Old Testament Hebrew Lexical Dictionary
Strong's #7304 - רָוַח
1) to be wide, be spacious, breathe
1a) (Qal) to breathe easily, be relieved
1b) (Pual) spacious (participle)
1445) hr (רהה RHh) AC: Travel CO: Path AB: ?: The pictograph r is a picture of the head of a man, the h is a picture of wall that separates the inside from the outside. Combined these mean "man outside". The responsibilities of the nomad outside of the tent include the feeding, watering and caring for the livestock. Livestock are healthier and more productive when on a routine, therefore the man follows a routine or "a prescribed path" each day when caring for his livestock. (eng: reek)
H) ehr (רההה RHhH) AC: ? CO: Millstone AB: ?: The ancient hand mill consisted of two round stones, called millstones, the top was turned on top of the other to grind the grain. This top stone always followed the same path on top of the other.

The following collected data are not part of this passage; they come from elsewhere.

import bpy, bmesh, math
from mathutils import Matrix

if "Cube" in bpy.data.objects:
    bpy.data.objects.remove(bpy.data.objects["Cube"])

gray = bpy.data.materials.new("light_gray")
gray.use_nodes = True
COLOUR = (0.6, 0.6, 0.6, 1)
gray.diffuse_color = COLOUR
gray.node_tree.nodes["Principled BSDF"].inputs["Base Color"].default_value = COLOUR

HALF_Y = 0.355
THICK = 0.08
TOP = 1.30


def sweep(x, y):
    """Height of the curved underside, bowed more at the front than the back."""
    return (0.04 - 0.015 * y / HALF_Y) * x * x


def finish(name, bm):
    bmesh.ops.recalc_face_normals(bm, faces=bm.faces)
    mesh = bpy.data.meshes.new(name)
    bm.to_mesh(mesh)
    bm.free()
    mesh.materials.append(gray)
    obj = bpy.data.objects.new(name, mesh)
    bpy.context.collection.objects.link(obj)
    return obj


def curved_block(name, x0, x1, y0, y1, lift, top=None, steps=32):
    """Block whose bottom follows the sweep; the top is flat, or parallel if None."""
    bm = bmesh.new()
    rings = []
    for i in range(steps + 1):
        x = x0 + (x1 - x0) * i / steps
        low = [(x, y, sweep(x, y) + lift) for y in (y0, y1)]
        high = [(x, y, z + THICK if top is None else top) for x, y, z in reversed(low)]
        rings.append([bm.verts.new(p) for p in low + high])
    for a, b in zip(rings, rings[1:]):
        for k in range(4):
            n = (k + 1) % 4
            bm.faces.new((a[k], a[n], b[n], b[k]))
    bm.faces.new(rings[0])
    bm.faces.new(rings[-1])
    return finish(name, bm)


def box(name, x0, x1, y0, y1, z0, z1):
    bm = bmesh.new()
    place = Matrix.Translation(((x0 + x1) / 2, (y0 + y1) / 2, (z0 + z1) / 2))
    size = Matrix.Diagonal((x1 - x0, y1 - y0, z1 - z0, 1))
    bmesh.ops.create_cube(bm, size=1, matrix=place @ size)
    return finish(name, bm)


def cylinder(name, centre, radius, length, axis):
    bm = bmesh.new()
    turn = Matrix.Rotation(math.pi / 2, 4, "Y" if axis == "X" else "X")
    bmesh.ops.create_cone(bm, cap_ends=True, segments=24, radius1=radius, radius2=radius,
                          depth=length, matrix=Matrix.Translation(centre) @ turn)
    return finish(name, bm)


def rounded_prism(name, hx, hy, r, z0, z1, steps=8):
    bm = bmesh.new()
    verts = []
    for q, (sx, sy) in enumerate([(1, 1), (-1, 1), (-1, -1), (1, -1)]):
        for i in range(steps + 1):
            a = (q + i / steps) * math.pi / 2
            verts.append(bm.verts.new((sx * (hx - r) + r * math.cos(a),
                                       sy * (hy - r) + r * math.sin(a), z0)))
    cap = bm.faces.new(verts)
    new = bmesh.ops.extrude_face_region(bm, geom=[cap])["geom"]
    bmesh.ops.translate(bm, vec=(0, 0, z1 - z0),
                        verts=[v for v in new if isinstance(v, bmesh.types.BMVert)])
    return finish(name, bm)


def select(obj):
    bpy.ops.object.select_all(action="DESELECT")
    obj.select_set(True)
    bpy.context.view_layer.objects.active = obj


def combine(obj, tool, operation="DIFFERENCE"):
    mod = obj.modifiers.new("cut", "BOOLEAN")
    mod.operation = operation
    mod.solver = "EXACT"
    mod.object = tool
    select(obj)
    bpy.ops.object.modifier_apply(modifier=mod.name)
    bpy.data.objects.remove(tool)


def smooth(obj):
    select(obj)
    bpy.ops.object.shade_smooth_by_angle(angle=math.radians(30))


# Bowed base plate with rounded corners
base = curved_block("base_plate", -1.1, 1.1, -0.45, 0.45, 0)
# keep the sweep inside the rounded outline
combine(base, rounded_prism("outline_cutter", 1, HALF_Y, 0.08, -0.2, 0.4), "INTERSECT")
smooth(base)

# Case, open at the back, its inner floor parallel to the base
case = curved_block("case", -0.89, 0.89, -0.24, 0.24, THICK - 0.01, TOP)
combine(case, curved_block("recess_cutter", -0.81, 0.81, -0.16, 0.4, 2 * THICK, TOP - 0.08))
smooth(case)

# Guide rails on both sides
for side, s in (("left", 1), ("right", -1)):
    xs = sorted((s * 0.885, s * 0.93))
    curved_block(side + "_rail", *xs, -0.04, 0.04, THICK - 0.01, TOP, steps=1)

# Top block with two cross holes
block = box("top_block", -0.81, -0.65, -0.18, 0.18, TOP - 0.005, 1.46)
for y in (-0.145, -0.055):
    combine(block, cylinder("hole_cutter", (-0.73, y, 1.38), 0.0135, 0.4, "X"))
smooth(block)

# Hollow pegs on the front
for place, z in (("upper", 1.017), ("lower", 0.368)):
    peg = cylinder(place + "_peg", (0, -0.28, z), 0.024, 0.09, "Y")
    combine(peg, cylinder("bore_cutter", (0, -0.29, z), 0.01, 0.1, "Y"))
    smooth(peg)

J) hfr (רוהה RWHh) AC: Refresh CO: Wind AB: ?: The Hebrew nomads were very familiar with the wind patterns as they would follow a prescribed path indicating the coming season. From this word comes the idea of breath as it is the wind of man which also follows a prescribed path of inhaling and exhaling.
V) hfr (רוהה RWHh) - I. Refresh:To be given a fresh wind. II. Smell:As carried on the wind. III. Spacious:To be wide with space. KJV (14): (vf: Paal, Hiphil, Pual, Participle) smell, touch, understanding, accept, refresh, large - Strongs: H7304 (רָוַח), H7306 (רוּחַ)

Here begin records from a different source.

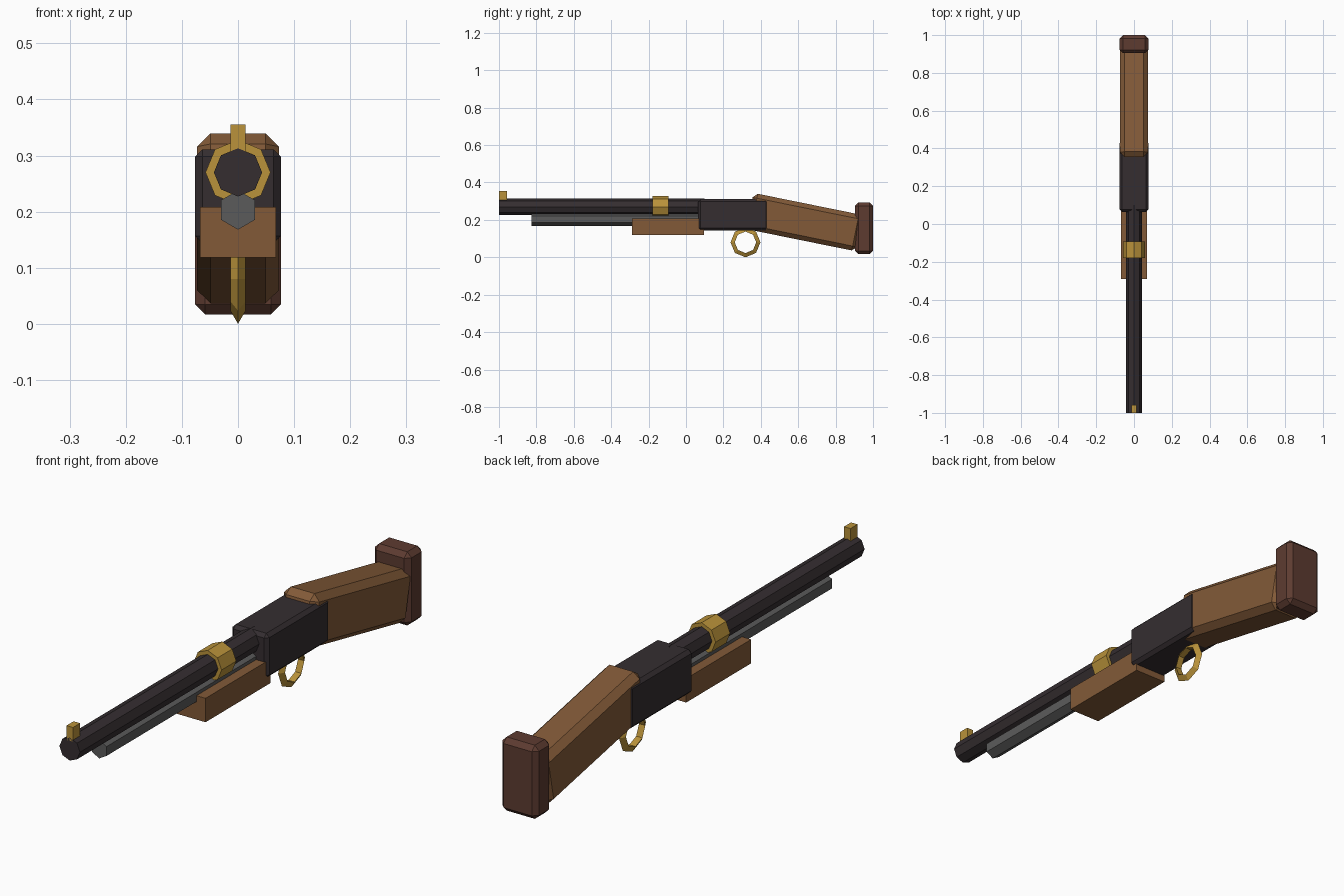
import bpy, bmesh, math
from mathutils import Matrix, Vector

if "Cube" in bpy.data.objects:
    bpy.data.objects.remove(bpy.data.objects["Cube"])


def material(name, rgb):
    m = bpy.data.materials.new(name)
    m.diffuse_color = (*rgb, 1)
    m.use_nodes = True
    m.node_tree.nodes["Principled BSDF"].inputs["Base Color"].default_value = m.diffuse_color
    return m


STEEL = material("dark steel", (0.035, 0.027, 0.030))
GREY = material("grey steel", (0.105, 0.105, 0.105))
WOOD = material("walnut wood", (0.225, 0.102, 0.039))
PAD = material("red brown pad", (0.110, 0.044, 0.030))
BRASS = material("brass", (0.49, 0.29, 0.043))


def finish(name, bm, mat):
    bmesh.ops.recalc_face_normals(bm, faces=bm.faces)
    me = bpy.data.meshes.new(name)
    bm.to_mesh(me)
    bm.free()
    me.materials.append(mat)
    ob = bpy.data.objects.new(name, me)
    bpy.context.collection.objects.link(ob)
    return ob


def box(name, centre, size, mat, bevel=0, tilt=0):
    """Box with flat chamfers, tilted about the x axis."""
    bm = bmesh.new()
    bmesh.ops.create_cube(bm, size=1, matrix=Matrix.Diagonal((*size, 1)))
    if bevel:
        bmesh.ops.bevel(bm, geom=bm.edges[:], offset=bevel, segments=1,
                        affect='EDGES', profile=0.5)
    bmesh.ops.transform(bm, verts=bm.verts,
                        matrix=Matrix.Translation(centre) @ Matrix.Rotation(tilt, 4, 'X'))
    return finish(name, bm, mat)


def rod(name, z, radius, y0, y1, sides, start, mat):
    """Many-sided rod lying along y."""
    bm = bmesh.new()
    ends = []
    for y in (y0, y1):
        angles = [start + math.tau * i / sides for i in range(sides)]
        ends.append([bm.verts.new((radius * math.cos(a), y, z + radius * math.sin(a)))
                     for a in angles])
        bm.faces.new(ends[-1])
    for i in range(sides):
        j = (i + 1) % sides
        bm.faces.new((ends[0][i], ends[0][j], ends[1][j], ends[1][i]))
    return finish(name, bm, mat)


# Barrel group
rod("barrel", 0.27, 0.043, -1.0, 0.10, 8, 0, STEEL)
rod("magazine_tube", 0.203, 0.035, -0.825, 0.10, 6, math.pi / 6, GREY)
rod("barrel_band", 0.27, 0.058, -0.18, -0.093, 8, 0, BRASS)
box("front_sight", (0, -0.979, 0.328), (0.027, 0.042, 0.054), BRASS)

# Body and woodwork
box("forend", (0, -0.097, 0.163), (0.136, 0.386, 0.09), WOOD)
box("receiver", (0, 0.252, 0.2275), (0.153, 0.375, 0.167), STEEL, 0.013)
box("stock", (0, 0.635, 0.188), (0.146, 0.60, 0.197), WOOD, 0.024, -0.2)
box("butt_pad", (0, 0.952, 0.155), (0.153, 0.096, 0.277), PAD, 0.018)

# Trigger guard: ring with a triangular section pointing outward
bm = bmesh.new()
rings = []
for i in range(8):
    a = math.tau * i / 8
    ring = []
    for k in range(3):
        b = math.tau * k / 3
        r = 0.065 + 0.015 * math.cos(b)
        ring.append(bm.verts.new((0.015 * math.sin(b), 0.318 + r * math.cos(a),
                                  0.08 + r * math.sin(a))))
    rings.append(ring)
for i in range(8):
    p, q = rings[i], rings[(i + 1) % 8]
    for k in range(3):
        m = (k + 1) % 3
        bm.faces.new((p[k], p[m], q[m], q[k]))
finish("trigger_guard", bm, BRASS)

Nf) hfr (רוהה RWHh) - Wind: Also the wind of man or god, the breath. [Hebrew and Aramaic] KJV (380): spirit, wind, breath, side, mind, blast, vain, air, anger, cool, courage, space, enlargement - Strongs: H7305 (רֶוַח), H7307 (רוּחַ)
Jeff Brenner, Ancient Hebrew Research Center Used by permission of the author.

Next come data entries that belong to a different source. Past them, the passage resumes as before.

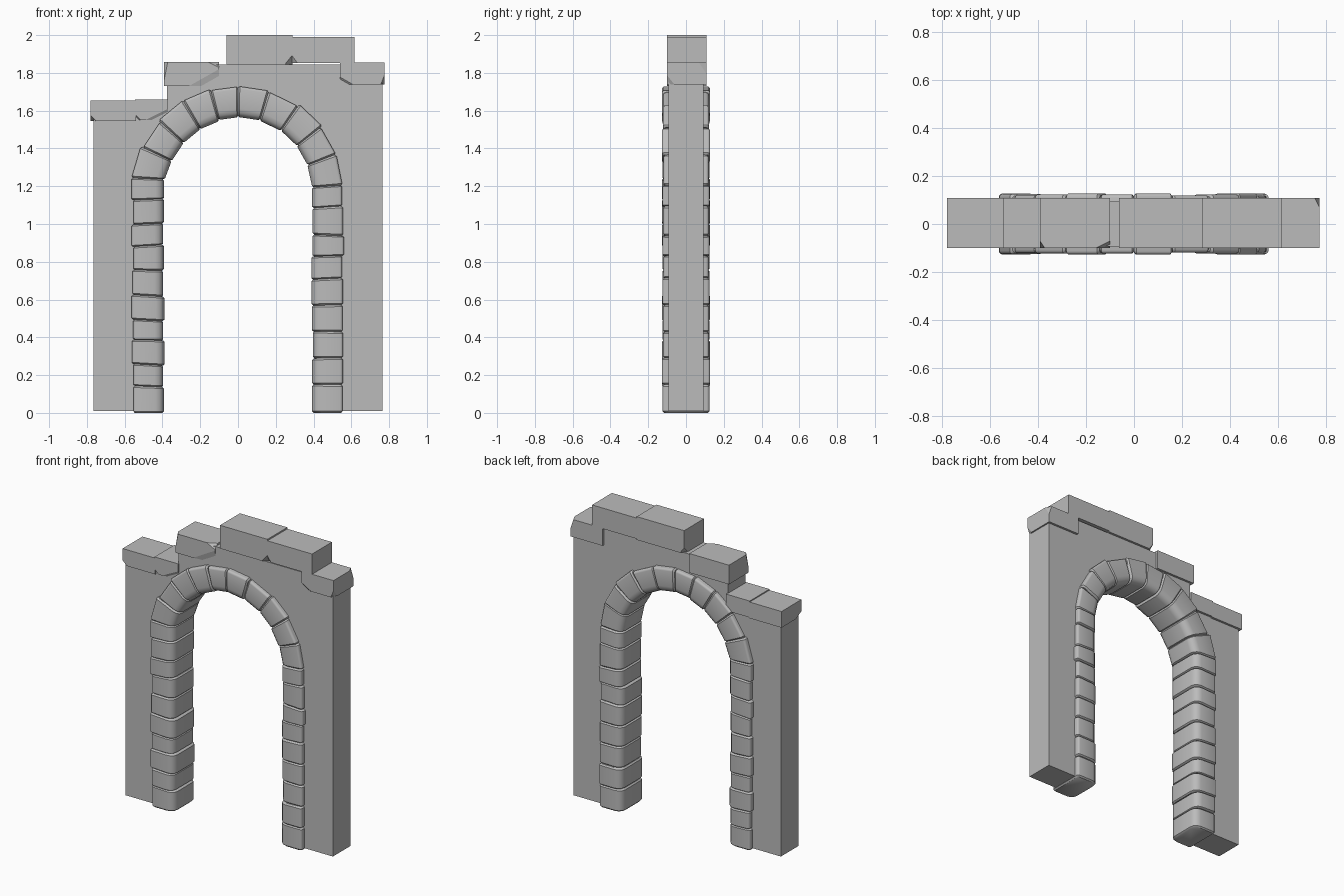
import bpy, bmesh, random
from math import cos, sin, pi, radians
from mathutils import Vector

random.seed(4)
cube = bpy.data.objects.get("Cube")
if cube:
    bpy.data.objects.remove(cube, do_unlink=True)

GREY = (0.5, 0.5, 0.5, 1)
stone_mat = bpy.data.materials.new("stone grey")
stone_mat.use_nodes = True
stone_mat.diffuse_color = GREY
bsdf = stone_mat.node_tree.nodes["Principled BSDF"]
bsdf.inputs["Base Color"].default_value = GREY
bsdf.inputs["Roughness"].default_value = 0.9

CENTRE_Z, INNER, OUTER = 1.17, 0.393, 0.557


def finish(name, bm, smooth=False):
    bmesh.ops.recalc_face_normals(bm, faces=bm.faces[:])
    mesh = bpy.data.meshes.new(name)
    bm.to_mesh(mesh)
    bm.free()
    mesh.materials.append(stone_mat)
    ob = bpy.data.objects.new(name, mesh)
    bpy.context.collection.objects.link(ob)
    if smooth:
        bpy.ops.object.select_all(action='DESELECT')
        ob.select_set(True)
        bpy.context.view_layer.objects.active = ob
        bpy.ops.object.shade_smooth_by_angle(angle=radians(40))
    return ob


# Wall slab: stepped outline with the arched opening, extruded in depth
def build_wall():
    r = 0.48
    arc = [(r * cos(a), CENTRE_Z + r * sin(a)) for a in (pi * i / 20 for i in range(21))]
    outline = [(0.765, 0.01), (0.765, 1.8), (0.6, 1.845), (-0.375, 1.845),
               (-0.375, 1.6), (-0.765, 1.6), (-0.765, 0.01), (-r, 0.01)]
    outline += arc[::-1] + [(r, 0.01)]
    bm = bmesh.new()
    face = bm.faces.new([bm.verts.new((x, -0.093, z)) for x, z in outline])
    ext = bmesh.ops.extrude_face_region(bm, geom=[face])
    bmesh.ops.translate(bm, vec=(0, 0.186, 0),
                        verts=[v for v in ext["geom"] if isinstance(v, bmesh.types.BMVert)])
    finish("wall", bm)


# Coping block with corners chipped off by planes: (side signs, cut lengths)
def block(name, x, z, chips=()):
    lo, hi = Vector((x[0], -0.101, z[0])), Vector((x[1], 0.108, z[1]))
    bm = bmesh.new()
    bmesh.ops.create_cube(bm, size=1)
    for v in bm.verts:
        v.co = (lo + hi) / 2 + v.co * (hi - lo)
    for signs, cuts in chips:
        corner = Vector([hi[i] if signs[i] > 0 else lo[i] for i in range(3)])
        normal = Vector([signs[i] / cuts[i] for i in range(3)])
        point = corner - Vector((signs[0] * cuts[0], 0, 0))
        cut = bmesh.ops.bisect_plane(bm, geom=bm.verts[:] + bm.edges[:] + bm.faces[:],
                                     plane_co=point, plane_no=normal, clear_outer=True)
        edges = [e for e in cut["geom_cut"] if isinstance(e, bmesh.types.BMEdge)]
        bmesh.ops.holes_fill(bm, edges=edges)
    finish(name, bm)


# Rounded cross-section: u runs from the opening (0) to the outside (1), with depth y
def section(width, depth):
    pts = []
    for cu, cy, rad, start in ((0, -1, 0.045, 180), (1, -1, 0.014, 270),
                               (1, 1, 0.014, 0), (0, 1, 0.045, 90)):
        u0 = rad if cu == 0 else width - rad
        for k in range(4):
            a = radians(start + 30 * k)
            pts.append((u0 + rad * cos(a), cy * (depth - rad) + rad * sin(a)))
    return pts


# One stone between two joints; each joint is (inner point, outer point) in x, z
def arch_stone(name, start, end):
    grow_in, grow_out = random.uniform(-0.005, 0.006), random.uniform(-0.007, 0.008)
    depth = 0.124 + random.uniform(-0.005, 0.004)
    bm = bmesh.new()
    rings = []
    for t, shrink in ((0, 0.008), (0.06, 0), (0.94, 0), (1, 0.008)):
        a = Vector(start[0]).lerp(Vector(end[0]), t)
        b = Vector(start[1]).lerp(Vector(end[1]), t)
        along = (b - a).normalized()
        a -= along * (grow_in - shrink)
        width = (b - a).length + grow_out - shrink
        ring = []
        for u, y in section(width, depth - shrink):
            p = a + along * u
            ring.append(bm.verts.new((p.x, y, p.y)))
        rings.append(ring)
    n = len(rings[0])
    for r0, r1 in zip(rings, rings[1:]):
        for i in range(n):
            bm.faces.new((r0[i], r0[(i + 1) % n], r1[(i + 1) % n], r1[i]))
    bm.faces.new(rings[0])
    bm.faces.new(rings[-1])
    finish(name, bm, smooth=True)


def pillar_joint(side, z):
    tilt = random.uniform(-0.006, 0.006) if z else 0
    return (side * INNER, z + tilt), (side * OUTER, z - tilt)


def ring_joint(deg):
    a = radians(deg)
    return tuple((r * cos(a), CENTRE_Z + r * sin(a)) for r in (INNER, OUTER + 0.004))


build_wall()

# Pillar stones, then the ring of arch stones from one pillar to the other
right_z = [0, 0.14, 0.255, 0.385, 0.49, 0.62, 0.755, 0.885, 1.0, 1.13, 1.24]
left_z = [0, 0.15, 0.29, 0.43, 0.57, 0.71, 0.83, 0.94, 1.09, 1.2]
tops = []
for label, side, heights in (("right", -1, right_z), ("left", 1, left_z)):
    joints = [pillar_joint(side, z) for z in heights]
    tops.append(joints[-1])
    for i, (a, b) in enumerate(zip(joints, joints[1:])):
        arch_stone(f"{label}_pillar_stone_{i + 1}", a, b)

angles = [155, 138, 121, 105, 90, 73, 55, 38, 21]
ring = [tops[0]] + [ring_joint(a) for a in angles] + [tops[1]]
for i, (a, b) in enumerate(zip(ring, ring[1:])):
    arch_stone(f"arch_stone_{i + 1}", a, b)

# Coping blocks stepping up over the wall
block("right_end_coping", (-0.78, -0.54), (1.545, 1.653),
      [((-1, -1, -1), (0.03, 0.06, 0.03))])
block("right_inner_coping", (-0.545, -0.37), (1.55, 1.66),
      [((-1, -1, -1), (0.03, 0.03, 0.03)), ((1, -1, -1), (0.12, 0.03, 0.06))])
block("middle_coping", (-0.392, -0.1), (1.73, 1.858),
      [((1, -1, 1), (0.06, 0.03, 0.03)), ((-1, -1, 1), (0.02, 0.03, 0.1)),
       ((1, -1, -1), (0.16, 0.02, 0.09))])
block("top_coping_right", (-0.062, 0.288), (1.845, 2.0),
      [((1, -1, -1), (0.04, 0.03, 0.05)), ((-1, 1, -1), (0.03, 0.04, 0.04))])
block("top_coping_left", (0.285, 0.617), (1.852, 1.99),
      [((-1, -1, -1), (0.03, 0.02, 0.04))])
block("left_end_coping", (0.54, 0.775), (1.738, 1.855),
      [((-1, -1, -1), (0.07, 0.03, 0.04)), ((1, 1, 1), (0.02, 0.04, 0.06)),
       ((1, -1, -1), (0.02, 0.04, 0.05))])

רָוַח cognate to רוּחַ, prop. to be airy (luftig); hence to be spacious, ample, loose. Impers. יִרְוַח־לִי it is spacious to me, i.e. I breathe, I am refreshed, Job 32:20; 1 Samuel 16:23. Opp. to צַר לִי.
Pual מְרֻוָּח airy, spacious, Jeremiah 22:14. Hence רְוָחָה and
the Second Week after Epiphany